= Exercise goal =
Could you give the entries back exactly as they stand, minus any pictures?

BEGIN Data under study

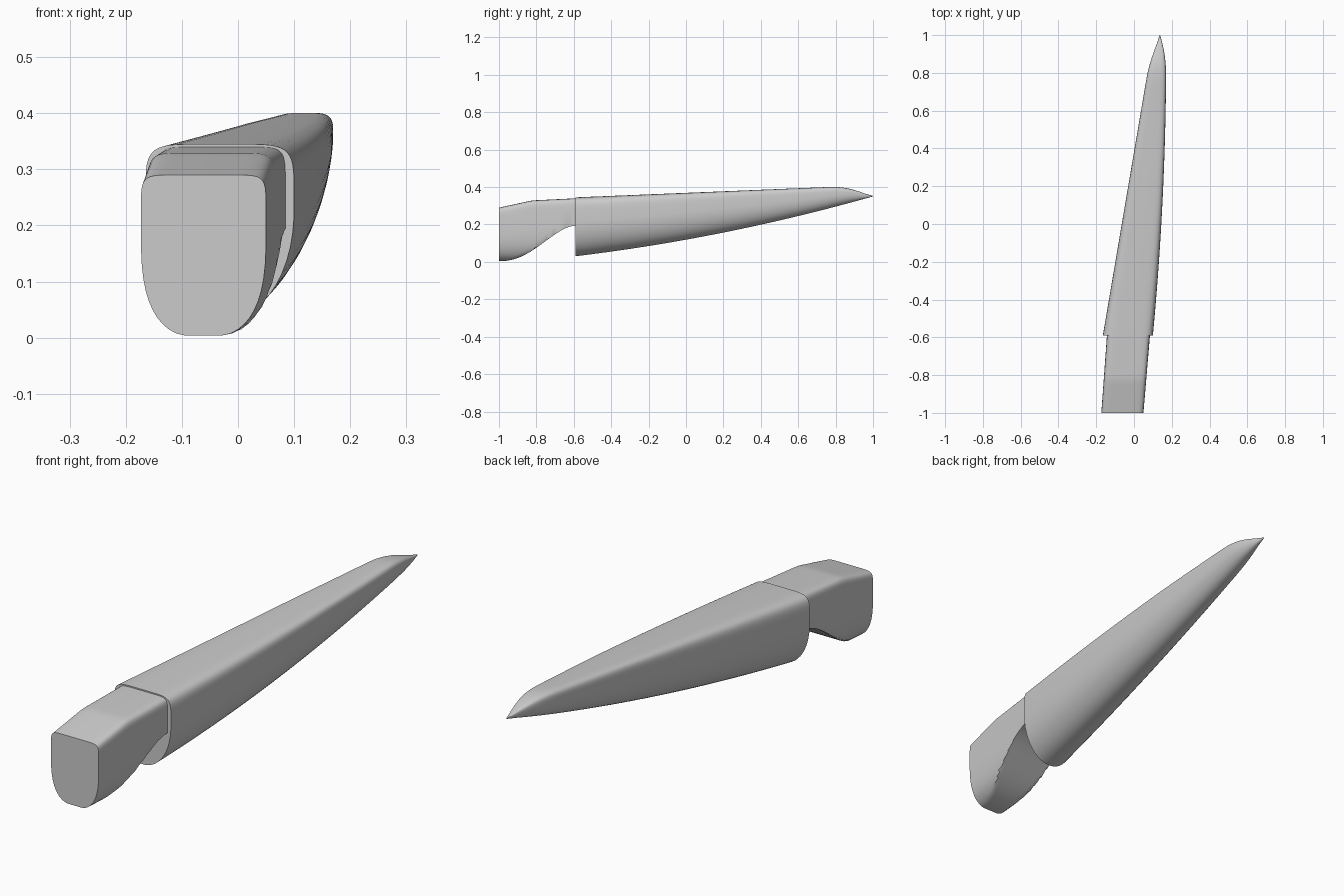
import bpy
import bmesh
from math import cos, sin, pi, copysign

old_cube = bpy.data.objects.get("Cube")
if old_cube:
    bpy.data.objects.remove(old_cube, do_unlink=True)

# Single material shared by both parts
grey = bpy.data.materials.new("plain grey")
grey.use_nodes = True
colour = (0.6, 0.6, 0.6, 1)
grey.diffuse_color = colour
shader = grey.node_tree.nodes["Principled BSDF"]
shader.inputs["Base Color"].default_value = colour

SIDES = 48


def rounded(value, power):
    """Squared-off version of a sine or cosine value."""
    return copysign(abs(value) ** (2 / power), value)


def section(left, right, bottom, top, crown, keel, floor):
    """Ring of (x, z) points: boxy crown above, rounder keel below, cut flat at the floor."""
    middle_x = (left + right) / 2
    half_width = (right - left) / 2
    waist = bottom + (top - bottom) * 0.63
    ring = []
    for step in range(SIDES):
        angle = 2 * pi * (step + 0.5) / SIDES
        upper = sin(angle) > 0
        power = crown if upper else keel
        reach = top - waist if upper else waist - bottom
        x = middle_x + half_width * rounded(cos(angle), power)
        z = waist + reach * rounded(sin(angle), power)
        ring.append((x, max(z, floor)))
    return ring


def body_section(t):
    """Straight left side, bowed right side, rising keel and a blunt rounded tip."""
    nose = max(0, (t - 0.85) / 0.15)
    taper = max(0.05, 1 - nose ** 2.5)
    left = -0.165 + 0.27 * t
    right = 0.1 + 0.15 * t - 0.08 * t * t
    tip = 0.137
    left = tip + (left - tip) * taper
    right = tip + (right - tip) * taper
    bottom = 0.03 + 0.19 * t + 0.13 * t * t
    top = bottom + (0.345 + 0.065 * t - bottom) * taper
    crown = 6 - 3 * max(0, t - 0.6) / 0.4
    return section(left, right, bottom, top, crown, keel=2.1, floor=bottom)


def grip_section(t):
    """Sloped end of the top and an S-curved undercut leading to the neck."""
    left = -0.173 + 0.03 * t
    right = 0.05 + 0.035 * t
    top = min(0.29 + 0.09 * t, 0.32 + 0.02 * t)
    ease = t ** 1.2
    undercut = 0.004 + 0.19 * ease * ease * (3 - 2 * ease)
    return section(left, right, 0, top, crown=9, keel=2.7, floor=undercut)


def loft(name, start, end, steps, shape):
    """Skin the shape's sections from start to end along y and close both ends."""
    bm = bmesh.new()
    rings = []
    for step in range(steps + 1):
        t = step / steps
        y = start + (end - start) * t
        rings.append([bm.verts.new((x, y, z)) for x, z in shape(t)])
    for near, far in zip(rings, rings[1:]):
        for i in range(SIDES):
            j = (i + 1) % SIDES
            bm.faces.new((near[i], near[j], far[j], far[i]))
    bm.faces.new(rings[0])
    bm.faces.new(reversed(rings[-1]))
    bmesh.ops.recalc_face_normals(bm, faces=bm.faces)
    mesh = bpy.data.meshes.new(name)
    bm.to_mesh(mesh)
    bm.free()
    mesh.materials.append(grey)
    part = bpy.data.objects.new(name, mesh)
    bpy.context.collection.objects.link(part)
    bpy.ops.object.select_all(action="DESELECT")
    part.select_set(True)
    bpy.context.view_layer.objects.active = part
    bpy.ops.object.shade_smooth_by_angle(angle=pi / 5)


# Long tapering body, then the short end grip that meets its flat face
loft("tapered_body", -0.59, 1, 40, body_section)
loft("end_grip", -1, -0.585, 20, grip_section)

END Data under study

= Exercise response =
import bpy
import bmesh
from math import cos, sin, pi, copysign

old_cube = bpy.data.objects.get("Cube")
if old_cube:
    bpy.data.objects.remove(old_cube, do_unlink=True)

# Single material shared by both parts
grey = bpy.data.materials.new("plain grey")
grey.use_nodes = True
colour = (0.6, 0.6, 0.6, 1)
grey.diffuse_color = colour
shader = grey.node_tree.nodes["Principled BSDF"]
shader.inputs["Base Color"].default_value = colour

SIDES = 48


def rounded(value, power):
    """Squared-off version of a sine or cosine value."""
    return copysign(abs(value) ** (2 / power), value)


def section(left, right, bottom, top, crown, keel, floor):
    """Ring of (x, z) points: boxy crown above, rounder keel below, cut flat at the floor."""
    middle_x = (left + right) / 2
    half_width = (right - left) / 2
    waist = bottom + (top - bottom) * 0.63
    ring = []
    for step in range(SIDES):
        angle = 2 * pi * (step + 0.5) / SIDES
        upper = sin(angle) > 0
        power = crown if upper else keel
        reach = top - waist if upper else waist - bottom
        x = middle_x + half_width * rounded(cos(angle), power)
        z = waist + reach * rounded(sin(angle), power)
        ring.append((x, max(z, floor)))
    return ring


def body_section(t):
    """Straight left side, bowed right side, rising keel and a blunt rounded tip."""
    nose = max(0, (t - 0.85) / 0.15)
    taper = max(0.05, 1 - nose ** 2.5)
    left = -0.165 + 0.27 * t
    right = 0.1 + 0.15 * t - 0.08 * t * t
    tip = 0.137
    left = tip + (left - tip) * taper
    right = tip + (right - tip) * taper
    bottom = 0.03 + 0.19 * t + 0.13 * t * t
    top = bottom + (0.345 + 0.065 * t - bottom) * taper
    crown = 6 - 3 * max(0, t - 0.6) / 0.4
    return section(left, right, bottom, top, crown, keel=2.1, floor=bottom)


def grip_section(t):
    """Sloped end of the top and an S-curved undercut leading to the neck."""
    left = -0.173 + 0.03 * t
    right = 0.05 + 0.035 * t
    top = min(0.29 + 0.09 * t, 0.32 + 0.02 * t)
    ease = t ** 1.2
    undercut = 0.004 + 0.19 * ease * ease * (3 - 2 * ease)
    return section(left, right, 0, top, crown=9, keel=2.7, floor=undercut)


def loft(name, start, end, steps, shape):
    """Skin the shape's sections from start to end along y and close both ends."""
    bm = bmesh.new()
    rings = []
    for step in range(steps + 1):
        t = step / steps
        y = start + (end - start) * t
        rings.append([bm.verts.new((x, y, z)) for x, z in shape(t)])
    for near, far in zip(rings, rings[1:]):
        for i in range(SIDES):
            j = (i + 1) % SIDES
            bm.faces.new((near[i], near[j], far[j], far[i]))
    bm.faces.new(rings[0])
    bm.faces.new(reversed(rings[-1]))
    bmesh.ops.recalc_face_normals(bm, faces=bm.faces)
    mesh = bpy.data.meshes.new(name)
    bm.to_mesh(mesh)
    bm.free()
    mesh.materials.append(grey)
    part = bpy.data.objects.new(name, mesh)
    bpy.context.collection.objects.link(part)
    bpy.ops.object.select_all(action="DESELECT")
    part.select_set(True)
    bpy.context.view_layer.objects.active = part
    bpy.ops.object.shade_smooth_by_angle(angle=pi / 5)


# Long tapering body, then the short end grip that meets its flat face
loft("tapered_body", -0.59, 1, 40, body_section)
loft("end_grip", -1, -0.585, 20, grip_section)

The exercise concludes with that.